### MATERIAL SUPPLIED ###

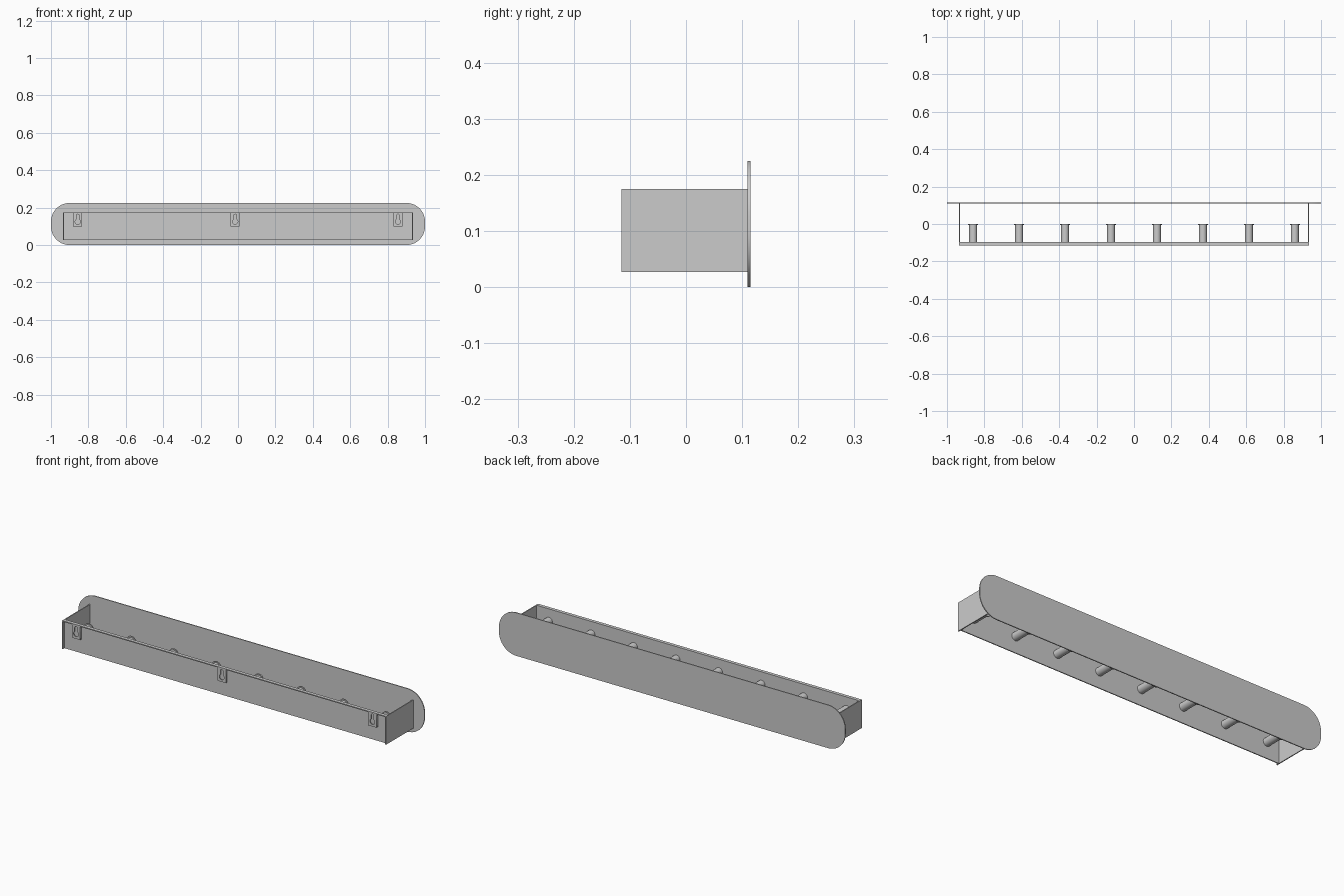
import bpy, math
from mathutils import Matrix

if "Cube" in bpy.data.objects:
    bpy.data.objects.remove(bpy.data.objects["Cube"])


def box(name, x0, x1, y0, y1, z0, z1):
    bpy.ops.mesh.primitive_cube_add(size=1)
    o = bpy.context.object
    o.name = name
    o.data.transform(Matrix.Translation(((x0 + x1) / 2, (y0 + y1) / 2, (z0 + z1) / 2))
                     @ Matrix.Diagonal((x1 - x0, y1 - y0, z1 - z0, 1)))
    return o


def arc(cx, cz, r, a0, a1, n):
    return [(cx + r * math.cos(math.radians(a0 + (a1 - a0) * i / n)),
             cz + r * math.sin(math.radians(a0 + (a1 - a0) * i / n))) for i in range(n + 1)]


def sheet(name, outlines, y, thickness):
    """Flat sheet in the xz plane; further outlines become holes."""
    cu = bpy.data.curves.new(name, 'CURVE')
    cu.dimensions = '2D'
    cu.fill_mode = 'BOTH'
    cu.extrude = thickness / 2
    for pts in outlines:
        sp = cu.splines.new('POLY')
        sp.points.add(len(pts) - 1)
        for p, (x, z) in zip(sp.points, pts):
            p.co = (x, z, 0, 1)
        sp.use_cyclic_u = True
    tmp = bpy.data.objects.new(name + "_curve", cu)
    bpy.context.collection.objects.link(tmp)
    dg = bpy.context.evaluated_depsgraph_get()
    me = bpy.data.meshes.new_from_object(tmp.evaluated_get(dg))
    bpy.data.objects.remove(tmp)
    me.transform(Matrix.Translation((0, y, 0)) @ Matrix.Rotation(math.pi / 2, 4, 'X'))
    o = bpy.data.objects.new(name, me)
    bpy.context.collection.objects.link(o)
    return o


def rod(name, x, z, r, y0, y1):
    bpy.ops.mesh.primitive_cylinder_add(vertices=32, radius=r, depth=y1 - y0,
                                        location=(x, (y0 + y1) / 2, z),
                                        rotation=(math.pi / 2, 0, 0))
    o = bpy.context.object
    o.name = name
    bpy.ops.object.shade_smooth_by_angle(angle=math.radians(40))
    return o


# long face plate with rounded ends
R, H = 0.1, 0.225
plate = (arc(1 - R, R, R, -90, 0, 16) + arc(1 - R, H - R, R, 0, 90, 16)
         + arc(R - 1, H - R, R, 90, 180, 16) + arc(R - 1, R, R, 180, 270, 16))
sheet("face_plate", [plate], 0.1125, 0.005)

# mounting channel: side walls, recessed panel and top lip
Z0, Z1, W, T = 0.027, 0.175, 0.936, 0.005
for side, s in (("left", -1), ("right", 1)):
    xs = sorted((s * W, s * (W - T)))
    box(side + "_wall", *xs, -0.115, 0.11, Z0, Z1)
box("mounting_panel", T - W, W - T, -0.102, -0.097, Z0, Z1)
box("top_lip", T - W, W - T, -0.115, -0.102, Z1 - T, Z1)

# hanging tabs with keyhole slots
for i, x in enumerate((-0.857, -0.015, 0.855)):
    tab = [(x - 0.024, 0.1), (x + 0.024, 0.1), (x + 0.024, Z1 - T), (x - 0.024, Z1 - T)]
    keyhole = arc(x, 0.125, 0.014, 120, 420, 20) + arc(x, 0.158, 0.007, 0, 180, 10)
    sheet(f"keyhole_tab_{i + 1}", [tab, keyhole], -0.111, 0.004)
    for s in (-1, 1):
        xs = sorted((x + s * 0.024, x + s * 0.020))
        box(f"tab_{i + 1}_spacer", *xs, -0.109, -0.102, 0.1, Z1 - T)

# row of eight pegs with wider heads
for i in range(8):
    x = (i - 3.5) * 0.2457
    rod(f"peg_{i + 1}", x, 0.11, 0.021, -0.1, -0.005)
    rod(f"peg_head_{i + 1}", x, 0.11, 0.027, -0.006, 0.0)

###

- **EXERCISE PROMPT**
From the line holding "# hanging tabs with keyhole slots" to the last line of the data above, copy every line exactly and include nothing more.

- **EXERCISE RESPONSE**
# hanging tabs with keyhole slots
for i, x in enumerate((-0.857, -0.015, 0.855)):
    tab = [(x - 0.024, 0.1), (x + 0.024, 0.1), (x + 0.024, Z1 - T), (x - 0.024, Z1 - T)]
    keyhole = arc(x, 0.125, 0.014, 120, 420, 20) + arc(x, 0.158, 0.007, 0, 180, 10)
    sheet(f"keyhole_tab_{i + 1}", [tab, keyhole], -0.111, 0.004)
    for s in (-1, 1):
        xs = sorted((x + s * 0.024, x + s * 0.020))
        box(f"tab_{i + 1}_spacer", *xs, -0.109, -0.102, 0.1, Z1 - T)

# row of eight pegs with wider heads
for i in range(8):
    x = (i - 3.5) * 0.2457
    rod(f"peg_{i + 1}", x, 0.11, 0.021, -0.1, -0.005)
    rod(f"peg_head_{i + 1}", x, 0.11, 0.027, -0.006, 0.0)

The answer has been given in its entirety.